[Items from a data source]
* * * * *

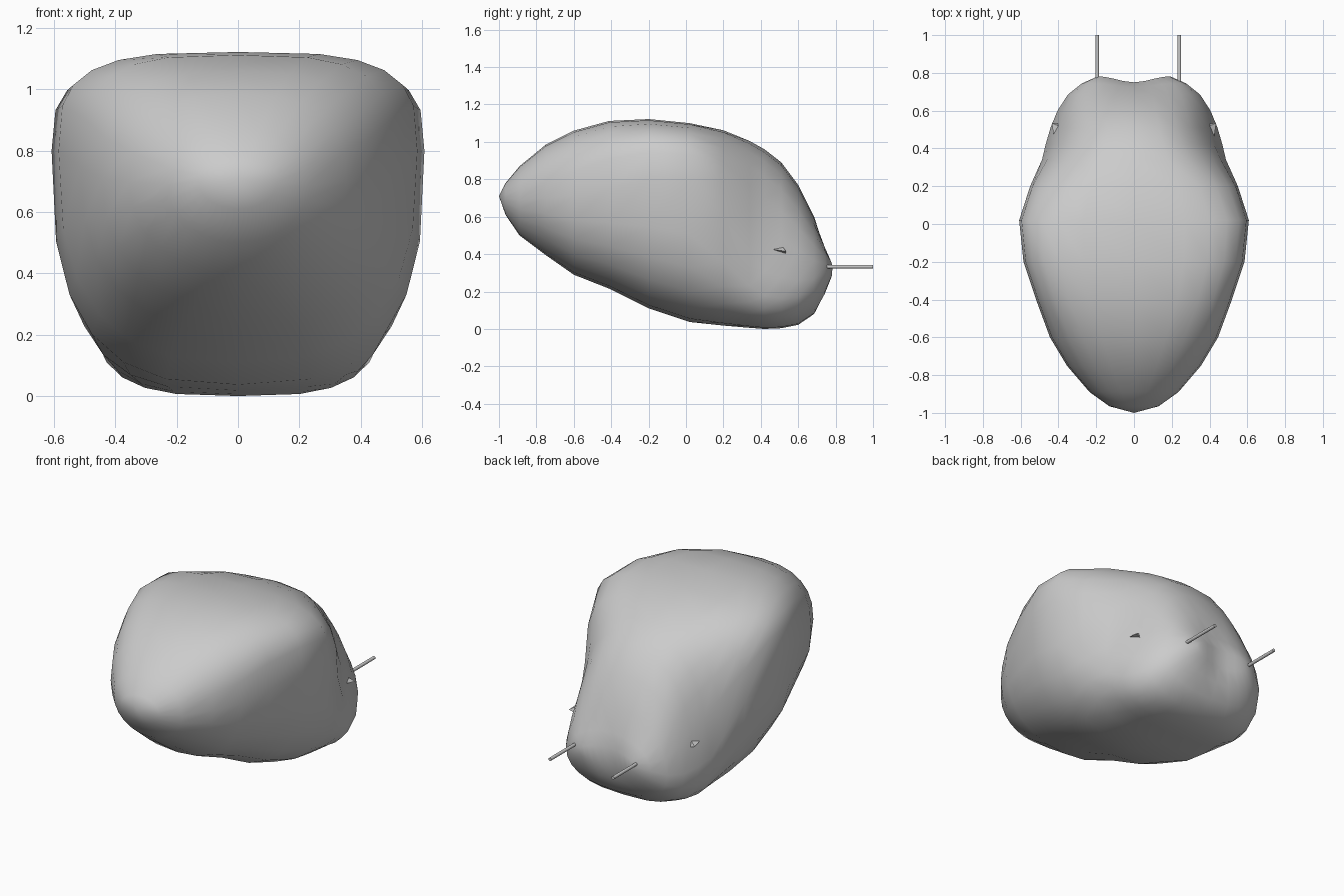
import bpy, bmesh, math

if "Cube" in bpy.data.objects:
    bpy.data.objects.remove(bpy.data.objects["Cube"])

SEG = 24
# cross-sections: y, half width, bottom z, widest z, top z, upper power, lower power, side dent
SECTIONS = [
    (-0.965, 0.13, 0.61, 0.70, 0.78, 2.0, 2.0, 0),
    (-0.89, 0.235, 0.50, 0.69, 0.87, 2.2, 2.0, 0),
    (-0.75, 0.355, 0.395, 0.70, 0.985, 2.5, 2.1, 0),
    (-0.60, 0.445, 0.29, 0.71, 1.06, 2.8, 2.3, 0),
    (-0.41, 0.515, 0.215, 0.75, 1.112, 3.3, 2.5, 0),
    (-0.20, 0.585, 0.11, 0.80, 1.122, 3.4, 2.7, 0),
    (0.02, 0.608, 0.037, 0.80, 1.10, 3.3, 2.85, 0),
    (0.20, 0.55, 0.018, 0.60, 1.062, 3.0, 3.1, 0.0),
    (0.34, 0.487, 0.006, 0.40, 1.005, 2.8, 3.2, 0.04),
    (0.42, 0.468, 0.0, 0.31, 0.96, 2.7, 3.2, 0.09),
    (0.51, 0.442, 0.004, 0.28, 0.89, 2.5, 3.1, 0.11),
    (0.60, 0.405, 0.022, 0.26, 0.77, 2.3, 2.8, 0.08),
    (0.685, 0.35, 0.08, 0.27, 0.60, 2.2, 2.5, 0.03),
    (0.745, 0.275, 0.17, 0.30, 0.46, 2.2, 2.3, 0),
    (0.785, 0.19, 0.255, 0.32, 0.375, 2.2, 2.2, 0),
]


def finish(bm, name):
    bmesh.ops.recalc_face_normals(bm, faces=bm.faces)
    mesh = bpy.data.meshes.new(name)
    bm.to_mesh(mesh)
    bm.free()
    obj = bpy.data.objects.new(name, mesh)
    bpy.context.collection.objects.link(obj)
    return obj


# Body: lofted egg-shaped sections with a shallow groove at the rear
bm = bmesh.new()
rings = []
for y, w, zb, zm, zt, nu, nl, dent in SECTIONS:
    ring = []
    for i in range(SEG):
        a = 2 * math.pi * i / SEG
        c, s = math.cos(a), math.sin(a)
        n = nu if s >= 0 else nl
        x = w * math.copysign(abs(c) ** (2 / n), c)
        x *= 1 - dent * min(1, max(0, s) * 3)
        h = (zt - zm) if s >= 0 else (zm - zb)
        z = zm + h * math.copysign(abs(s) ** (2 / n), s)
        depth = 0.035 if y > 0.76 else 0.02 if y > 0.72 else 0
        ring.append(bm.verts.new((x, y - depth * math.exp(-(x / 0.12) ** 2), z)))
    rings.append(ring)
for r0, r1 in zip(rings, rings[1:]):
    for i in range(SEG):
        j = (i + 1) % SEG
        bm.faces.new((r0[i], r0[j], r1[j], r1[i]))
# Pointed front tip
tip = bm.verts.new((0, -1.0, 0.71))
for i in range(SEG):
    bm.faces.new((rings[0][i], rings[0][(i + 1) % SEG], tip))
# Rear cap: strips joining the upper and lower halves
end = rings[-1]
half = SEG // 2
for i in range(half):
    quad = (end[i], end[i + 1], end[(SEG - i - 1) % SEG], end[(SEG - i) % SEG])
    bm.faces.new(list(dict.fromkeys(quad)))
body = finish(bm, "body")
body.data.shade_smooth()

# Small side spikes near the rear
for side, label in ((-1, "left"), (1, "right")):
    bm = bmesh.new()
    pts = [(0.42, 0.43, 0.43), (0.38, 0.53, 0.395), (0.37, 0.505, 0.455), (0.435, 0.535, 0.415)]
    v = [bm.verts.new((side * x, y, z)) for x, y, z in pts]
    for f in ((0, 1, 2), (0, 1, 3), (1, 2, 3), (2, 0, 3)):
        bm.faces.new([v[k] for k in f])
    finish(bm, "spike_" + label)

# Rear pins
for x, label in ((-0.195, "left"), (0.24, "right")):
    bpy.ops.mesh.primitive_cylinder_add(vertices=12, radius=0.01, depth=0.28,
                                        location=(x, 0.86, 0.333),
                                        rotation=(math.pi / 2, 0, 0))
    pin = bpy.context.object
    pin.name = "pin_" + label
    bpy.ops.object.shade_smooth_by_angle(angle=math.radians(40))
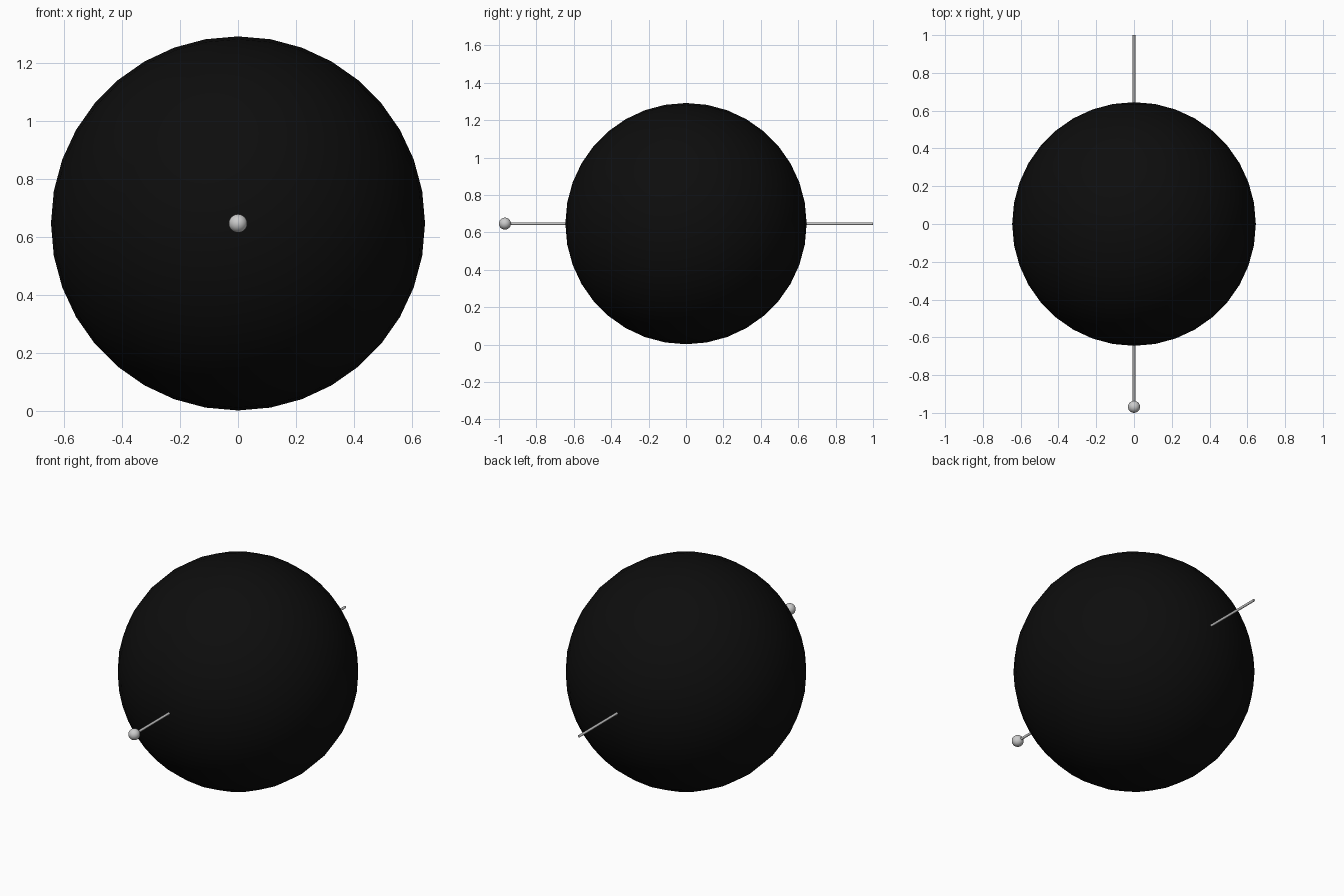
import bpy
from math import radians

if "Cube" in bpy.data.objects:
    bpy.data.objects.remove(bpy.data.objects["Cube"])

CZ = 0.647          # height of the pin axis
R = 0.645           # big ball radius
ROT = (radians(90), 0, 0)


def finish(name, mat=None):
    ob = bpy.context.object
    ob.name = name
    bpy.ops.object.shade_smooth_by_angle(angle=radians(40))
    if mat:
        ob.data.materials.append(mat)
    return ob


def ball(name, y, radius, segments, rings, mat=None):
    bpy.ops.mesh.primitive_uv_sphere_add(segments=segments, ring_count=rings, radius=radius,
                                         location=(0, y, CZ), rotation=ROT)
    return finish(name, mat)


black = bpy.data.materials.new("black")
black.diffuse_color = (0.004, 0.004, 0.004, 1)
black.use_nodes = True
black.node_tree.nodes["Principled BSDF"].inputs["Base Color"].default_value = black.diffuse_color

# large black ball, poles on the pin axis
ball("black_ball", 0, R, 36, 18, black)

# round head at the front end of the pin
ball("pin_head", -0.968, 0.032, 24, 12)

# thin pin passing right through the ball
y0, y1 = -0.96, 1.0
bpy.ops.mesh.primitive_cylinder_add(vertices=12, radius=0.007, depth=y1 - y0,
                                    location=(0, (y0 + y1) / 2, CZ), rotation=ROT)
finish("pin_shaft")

* * * * *

# WORK TO BE COMPLETED:
Return all lines of the data in which the string "name" appears.

# THE COMPLETED TASK:
def finish(bm, name):
    mesh = bpy.data.meshes.new(name)
    obj = bpy.data.objects.new(name, mesh)
    pin.name = "pin_" + label
def finish(name, mat=None):
    ob.name = name
def ball(name, y, radius, segments, rings, mat=None):
    return finish(name, mat)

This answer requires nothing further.